The records =
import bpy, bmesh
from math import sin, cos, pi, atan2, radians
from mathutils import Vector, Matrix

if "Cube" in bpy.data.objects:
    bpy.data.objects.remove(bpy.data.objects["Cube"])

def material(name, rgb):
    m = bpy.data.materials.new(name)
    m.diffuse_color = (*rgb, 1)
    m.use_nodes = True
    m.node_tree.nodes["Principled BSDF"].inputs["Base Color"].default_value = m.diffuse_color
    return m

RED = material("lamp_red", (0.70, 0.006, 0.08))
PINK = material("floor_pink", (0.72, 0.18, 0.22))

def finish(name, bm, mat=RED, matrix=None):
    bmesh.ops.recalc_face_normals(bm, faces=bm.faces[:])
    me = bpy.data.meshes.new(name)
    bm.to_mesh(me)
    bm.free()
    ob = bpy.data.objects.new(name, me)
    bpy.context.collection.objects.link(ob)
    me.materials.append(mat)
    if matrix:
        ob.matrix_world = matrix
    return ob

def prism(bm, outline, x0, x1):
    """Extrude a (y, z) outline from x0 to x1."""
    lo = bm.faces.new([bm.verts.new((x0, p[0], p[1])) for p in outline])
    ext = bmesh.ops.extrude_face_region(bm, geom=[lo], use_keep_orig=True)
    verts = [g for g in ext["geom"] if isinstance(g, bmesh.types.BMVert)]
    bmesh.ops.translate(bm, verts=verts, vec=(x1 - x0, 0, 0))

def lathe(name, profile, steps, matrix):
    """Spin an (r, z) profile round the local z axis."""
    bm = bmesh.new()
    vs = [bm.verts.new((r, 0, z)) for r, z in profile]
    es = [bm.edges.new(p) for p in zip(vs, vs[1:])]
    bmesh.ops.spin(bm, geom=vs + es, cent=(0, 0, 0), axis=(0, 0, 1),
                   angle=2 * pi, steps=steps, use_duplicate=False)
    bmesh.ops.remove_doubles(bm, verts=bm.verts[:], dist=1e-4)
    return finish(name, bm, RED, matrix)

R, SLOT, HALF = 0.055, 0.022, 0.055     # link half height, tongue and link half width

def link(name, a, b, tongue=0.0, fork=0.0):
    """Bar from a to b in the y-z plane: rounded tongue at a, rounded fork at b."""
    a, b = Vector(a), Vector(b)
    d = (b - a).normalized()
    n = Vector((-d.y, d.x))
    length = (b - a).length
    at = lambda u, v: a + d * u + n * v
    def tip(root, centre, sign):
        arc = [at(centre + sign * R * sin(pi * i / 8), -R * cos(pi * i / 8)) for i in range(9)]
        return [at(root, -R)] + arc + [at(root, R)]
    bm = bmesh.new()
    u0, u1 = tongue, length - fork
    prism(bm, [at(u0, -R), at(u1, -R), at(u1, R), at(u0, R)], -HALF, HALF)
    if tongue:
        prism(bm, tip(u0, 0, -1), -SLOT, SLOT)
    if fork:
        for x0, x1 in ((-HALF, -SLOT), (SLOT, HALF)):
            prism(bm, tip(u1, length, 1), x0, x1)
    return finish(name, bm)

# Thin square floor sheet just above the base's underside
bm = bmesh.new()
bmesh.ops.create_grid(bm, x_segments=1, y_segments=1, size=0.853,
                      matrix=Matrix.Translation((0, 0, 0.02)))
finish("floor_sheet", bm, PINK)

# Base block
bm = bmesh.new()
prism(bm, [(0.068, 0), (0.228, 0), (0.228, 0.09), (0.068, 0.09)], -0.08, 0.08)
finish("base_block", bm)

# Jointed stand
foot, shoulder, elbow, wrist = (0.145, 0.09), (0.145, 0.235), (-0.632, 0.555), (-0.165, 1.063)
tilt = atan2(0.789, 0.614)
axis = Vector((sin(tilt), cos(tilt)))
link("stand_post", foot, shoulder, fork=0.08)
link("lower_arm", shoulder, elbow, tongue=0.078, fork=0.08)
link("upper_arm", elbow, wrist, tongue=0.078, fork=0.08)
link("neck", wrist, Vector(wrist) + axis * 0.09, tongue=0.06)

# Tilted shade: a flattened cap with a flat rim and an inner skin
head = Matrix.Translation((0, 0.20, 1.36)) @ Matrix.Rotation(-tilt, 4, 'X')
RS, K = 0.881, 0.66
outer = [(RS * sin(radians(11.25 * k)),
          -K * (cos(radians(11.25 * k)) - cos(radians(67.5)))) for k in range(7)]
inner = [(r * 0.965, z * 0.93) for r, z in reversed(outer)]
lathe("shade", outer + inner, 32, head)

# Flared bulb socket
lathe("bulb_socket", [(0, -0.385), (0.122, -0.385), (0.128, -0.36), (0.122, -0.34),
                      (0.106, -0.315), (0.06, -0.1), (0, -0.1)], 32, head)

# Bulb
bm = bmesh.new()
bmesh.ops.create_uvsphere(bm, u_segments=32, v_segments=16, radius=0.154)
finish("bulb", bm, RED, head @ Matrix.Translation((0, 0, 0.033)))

Work request = Reproduce, character for character, only the lines of the preceding data that start at the line with "bm.to_mesh(me)" and end at the line with "(y, z) outline", both included.

Solution =
    bm.to_mesh(me)
    bm.free()
    ob = bpy.data.objects.new(name, me)
    bpy.context.collection.objects.link(ob)
    me.materials.append(mat)
    if matrix:
        ob.matrix_world = matrix
    return ob

def prism(bm, outline, x0, x1):
    """Extrude a (y, z) outline from x0 to x1."""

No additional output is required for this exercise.